* What needs to be done
Set down only what runs from the line containing "add('bulb', bulbGeometry, bulbPaints[i % 4], side" through the last line of the data, exactly as it reads.

--- Records provided ---

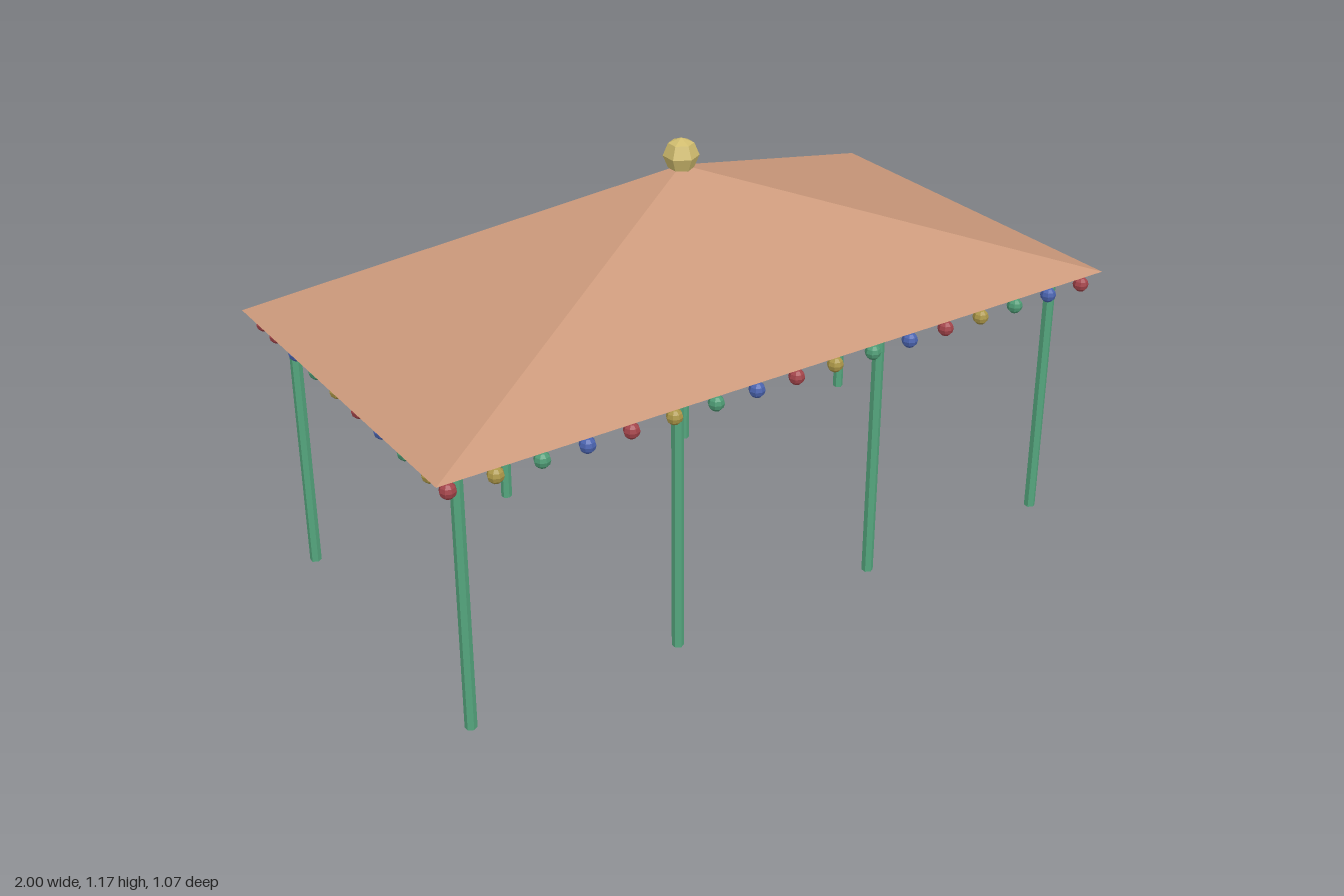
import * as THREE from 'three';

const paint = (name, color) => {
  const m = new THREE.MeshStandardMaterial({ color, flatShading: true });
  m.name = name;
  return m;
};

export function createModel() {
  const terracotta = paint('terracotta', 0xc99779);
  const green = paint('frame green', 0x55a67e);
  const brass = paint('brass', 0xd0bc6e);
  const bulbPaints = [
    paint('bulb red', 0xa3444a),
    paint('bulb yellow', 0xab9648),
    paint('bulb green', 0x4e9a74),
    paint('bulb blue', 0x4a63ae),
  ];

  const model = new THREE.Group();
  model.name = 'pavilion';
  const add = (name, geometry, material, x, y, z, parent = model) => {
    const mesh = new THREE.Mesh(geometry, material);
    mesh.name = name;
    mesh.position.set(x, y, z);
    parent.add(mesh);
    return mesh;
  };

  // Four-sided hipped roof rising to a single point
  const eaveY = 0.742, roofHeight = 0.353;
  const roof = new THREE.ConeGeometry(Math.SQRT2, roofHeight, 4);
  roof.rotateY(Math.PI / 4);
  roof.scale(1, 1, 0.534);
  add('roof', roof, terracotta, 0, eaveY + roofHeight / 2, 0);

  // Ceiling slab under the eaves
  add('ceiling', new THREE.BoxGeometry(1.906, 0.028, 0.976), green, 0, 0.727, 0);

  // Ball on the roof peak
  const ball = new THREE.SphereGeometry(0.047, 6, 4);
  ball.rotateY(Math.PI / 2);
  add('finial', ball, brass, 0, 1.121, 0);

  // Two rows of four posts
  const posts = new THREE.Group();
  posts.name = 'posts';
  model.add(posts);
  const postGeometry = new THREE.CylinderGeometry(0.0155, 0.0155, 0.715, 6);
  for (const z of [-0.441, 0.441])
    for (const x of [-0.905, -0.309, 0.309, 0.905])
      add('post', postGeometry, green, x, 0.3575, z, posts);

  // Strings of coloured bulbs along all four eaves
  const bulbs = new THREE.Group();
  bulbs.name = 'bulbs';
  model.add(bulbs);
  const bulbGeometry = new THREE.SphereGeometry(0.021, 8, 6);
  const step = 0.1196, bulbY = 0.705;
  for (const side of [-1, 1]) {
    for (let i = 0; i < 17; i++)
      add('bulb', bulbGeometry, bulbPaints[i % 4], (i - 8) * step, bulbY, side * 0.502, bulbs);
    for (let i = 1; i <= 8; i++)
      add('bulb', bulbGeometry, bulbPaints[i % 4], side * 0.957, bulbY, (4.5 - i) * step, bulbs);
  }

  return model;
}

---

* Exercise response
      add('bulb', bulbGeometry, bulbPaints[i % 4], side * 0.957, bulbY, (4.5 - i) * step, bulbs);
  }

  return model;
}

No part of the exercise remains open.